Dr. Timothy Healy
Scripps Institute of Oceanography, Marine Biology
University of California, San Diego
Tuesday, November 19 10:30am – 11:30am Humphrey Auditorium
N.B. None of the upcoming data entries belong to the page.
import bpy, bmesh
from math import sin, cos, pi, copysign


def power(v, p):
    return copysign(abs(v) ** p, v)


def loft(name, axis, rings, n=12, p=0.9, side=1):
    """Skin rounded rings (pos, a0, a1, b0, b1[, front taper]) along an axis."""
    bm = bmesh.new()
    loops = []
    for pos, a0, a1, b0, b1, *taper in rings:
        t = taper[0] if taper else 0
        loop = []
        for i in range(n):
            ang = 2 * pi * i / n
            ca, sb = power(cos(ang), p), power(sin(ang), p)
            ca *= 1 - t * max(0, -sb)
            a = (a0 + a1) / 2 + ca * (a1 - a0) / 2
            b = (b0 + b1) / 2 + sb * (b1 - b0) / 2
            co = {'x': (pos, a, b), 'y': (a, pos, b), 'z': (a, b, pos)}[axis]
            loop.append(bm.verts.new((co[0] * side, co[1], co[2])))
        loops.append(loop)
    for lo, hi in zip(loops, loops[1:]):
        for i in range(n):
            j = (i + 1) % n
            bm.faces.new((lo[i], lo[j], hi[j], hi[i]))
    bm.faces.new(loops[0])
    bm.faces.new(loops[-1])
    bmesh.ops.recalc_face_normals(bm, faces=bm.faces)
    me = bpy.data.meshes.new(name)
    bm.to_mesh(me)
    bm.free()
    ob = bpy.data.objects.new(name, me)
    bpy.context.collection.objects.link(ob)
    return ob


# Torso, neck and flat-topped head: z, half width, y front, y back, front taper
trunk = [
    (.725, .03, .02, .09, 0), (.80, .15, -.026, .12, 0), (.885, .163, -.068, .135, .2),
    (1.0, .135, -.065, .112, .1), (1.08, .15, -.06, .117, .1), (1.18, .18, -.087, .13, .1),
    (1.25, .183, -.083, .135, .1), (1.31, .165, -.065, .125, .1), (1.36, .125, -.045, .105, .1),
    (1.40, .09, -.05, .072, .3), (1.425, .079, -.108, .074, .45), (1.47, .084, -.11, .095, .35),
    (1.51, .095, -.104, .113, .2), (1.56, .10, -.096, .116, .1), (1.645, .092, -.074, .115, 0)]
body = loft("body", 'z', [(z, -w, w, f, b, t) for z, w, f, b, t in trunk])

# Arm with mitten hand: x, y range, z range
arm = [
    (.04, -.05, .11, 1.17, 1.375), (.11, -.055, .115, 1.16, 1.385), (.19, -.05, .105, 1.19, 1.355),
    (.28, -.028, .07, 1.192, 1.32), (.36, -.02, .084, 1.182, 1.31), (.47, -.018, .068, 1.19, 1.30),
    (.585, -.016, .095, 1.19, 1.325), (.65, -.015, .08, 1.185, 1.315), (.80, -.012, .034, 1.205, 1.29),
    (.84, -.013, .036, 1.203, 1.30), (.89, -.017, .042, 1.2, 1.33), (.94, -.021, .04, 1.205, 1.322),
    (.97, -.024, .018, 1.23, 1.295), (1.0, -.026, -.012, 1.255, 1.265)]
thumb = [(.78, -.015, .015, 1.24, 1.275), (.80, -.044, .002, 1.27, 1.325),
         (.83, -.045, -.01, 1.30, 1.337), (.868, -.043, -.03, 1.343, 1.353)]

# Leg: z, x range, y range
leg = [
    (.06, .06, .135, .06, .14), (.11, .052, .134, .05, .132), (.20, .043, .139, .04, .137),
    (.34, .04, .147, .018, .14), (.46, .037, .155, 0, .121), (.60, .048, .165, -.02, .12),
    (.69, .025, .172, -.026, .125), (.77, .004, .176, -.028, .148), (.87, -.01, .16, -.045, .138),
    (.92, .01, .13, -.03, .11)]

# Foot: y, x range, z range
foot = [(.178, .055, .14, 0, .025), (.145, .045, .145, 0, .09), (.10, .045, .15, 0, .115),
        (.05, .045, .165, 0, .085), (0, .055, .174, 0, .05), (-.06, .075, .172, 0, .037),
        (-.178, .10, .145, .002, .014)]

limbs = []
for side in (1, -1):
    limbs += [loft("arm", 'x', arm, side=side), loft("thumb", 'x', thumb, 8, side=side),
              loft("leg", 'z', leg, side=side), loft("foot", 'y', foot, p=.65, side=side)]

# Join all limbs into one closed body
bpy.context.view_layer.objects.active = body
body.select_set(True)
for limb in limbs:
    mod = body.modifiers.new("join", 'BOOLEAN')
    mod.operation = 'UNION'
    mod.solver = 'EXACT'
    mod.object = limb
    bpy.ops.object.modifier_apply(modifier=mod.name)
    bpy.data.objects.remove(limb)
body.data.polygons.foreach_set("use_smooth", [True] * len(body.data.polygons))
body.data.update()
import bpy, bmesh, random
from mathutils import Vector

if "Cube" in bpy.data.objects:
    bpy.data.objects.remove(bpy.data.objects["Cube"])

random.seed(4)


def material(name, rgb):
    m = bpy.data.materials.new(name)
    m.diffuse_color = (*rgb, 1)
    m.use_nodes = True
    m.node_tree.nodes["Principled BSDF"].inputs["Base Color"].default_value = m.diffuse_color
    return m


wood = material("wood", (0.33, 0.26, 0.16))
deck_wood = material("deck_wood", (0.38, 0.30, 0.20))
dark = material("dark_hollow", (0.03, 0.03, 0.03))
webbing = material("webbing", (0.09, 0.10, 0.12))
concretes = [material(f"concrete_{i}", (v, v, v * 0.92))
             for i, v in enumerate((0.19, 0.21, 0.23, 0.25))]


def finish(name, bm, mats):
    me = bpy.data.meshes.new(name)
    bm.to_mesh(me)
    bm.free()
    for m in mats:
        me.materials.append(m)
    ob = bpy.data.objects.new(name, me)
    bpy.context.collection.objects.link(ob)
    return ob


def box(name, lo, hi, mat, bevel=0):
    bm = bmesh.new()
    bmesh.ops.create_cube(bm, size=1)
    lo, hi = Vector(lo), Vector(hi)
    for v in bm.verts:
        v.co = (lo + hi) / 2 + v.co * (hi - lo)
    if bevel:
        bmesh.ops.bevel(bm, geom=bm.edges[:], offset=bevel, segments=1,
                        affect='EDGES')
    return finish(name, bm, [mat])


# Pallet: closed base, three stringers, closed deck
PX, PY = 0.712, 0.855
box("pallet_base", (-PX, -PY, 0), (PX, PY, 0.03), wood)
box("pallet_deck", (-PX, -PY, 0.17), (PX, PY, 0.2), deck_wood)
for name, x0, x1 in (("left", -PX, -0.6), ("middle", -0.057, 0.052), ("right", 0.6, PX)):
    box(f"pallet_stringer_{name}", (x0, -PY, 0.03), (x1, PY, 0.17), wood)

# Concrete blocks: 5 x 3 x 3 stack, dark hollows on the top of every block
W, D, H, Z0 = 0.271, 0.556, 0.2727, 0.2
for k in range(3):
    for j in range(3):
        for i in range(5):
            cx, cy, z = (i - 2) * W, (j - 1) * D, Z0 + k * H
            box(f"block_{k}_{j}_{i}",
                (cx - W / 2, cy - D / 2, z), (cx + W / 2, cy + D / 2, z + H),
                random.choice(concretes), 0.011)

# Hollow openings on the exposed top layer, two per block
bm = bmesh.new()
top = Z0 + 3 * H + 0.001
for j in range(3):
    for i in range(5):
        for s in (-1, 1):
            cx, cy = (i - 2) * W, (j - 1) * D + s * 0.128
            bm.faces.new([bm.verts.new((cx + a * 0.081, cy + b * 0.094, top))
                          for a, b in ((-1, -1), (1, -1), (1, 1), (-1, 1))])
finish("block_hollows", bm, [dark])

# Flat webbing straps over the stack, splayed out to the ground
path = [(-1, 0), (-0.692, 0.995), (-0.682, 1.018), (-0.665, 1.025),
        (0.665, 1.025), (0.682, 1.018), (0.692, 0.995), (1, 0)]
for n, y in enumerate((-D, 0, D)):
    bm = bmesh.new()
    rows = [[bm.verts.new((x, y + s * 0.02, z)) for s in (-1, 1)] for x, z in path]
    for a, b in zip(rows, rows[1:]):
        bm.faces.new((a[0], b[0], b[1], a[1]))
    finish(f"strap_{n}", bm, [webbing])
Fitness-related physiological traits play key roles in both the adaptive responses of organisms to environmental change, and the formation of reproductive barriers between locally adapted populations. Therefore, identifying the mechanistic basis for variation in these traits is a critical aspect of understanding local adaptation and early-stage reproductive isolation. My research addresses this need by integrating comparative physiology, genetics and genomics to provide novel insights into the mechanisms that underlie intraspecific variation in tolerance limits, metabolic rate and oxidative phosphorylation. In this talk, I demonstrate these approaches using my graduate work on adaptive responses to anthropogenic climate change in the Atlantic killifish (Fundulus heteroclitus), and my postdoctoral work on hybrid breakdown, mitochondrial performance and mitonuclear compatibility in Californian tiger copepods (Tigriopus californicus). Taken together, these studies reveal the immense complexity and polygenic nature of the physiological and genetic mechanisms that underlie population divergence and local adaptation, and illustrate the power of my integrative approach for studying the evolution of physiological systems. My research not only highlights the pivotal role that physiological traits play in adaptive processes, but also addresses a fundamental goal of modern biology: mechanistically linking genotype to phenotype.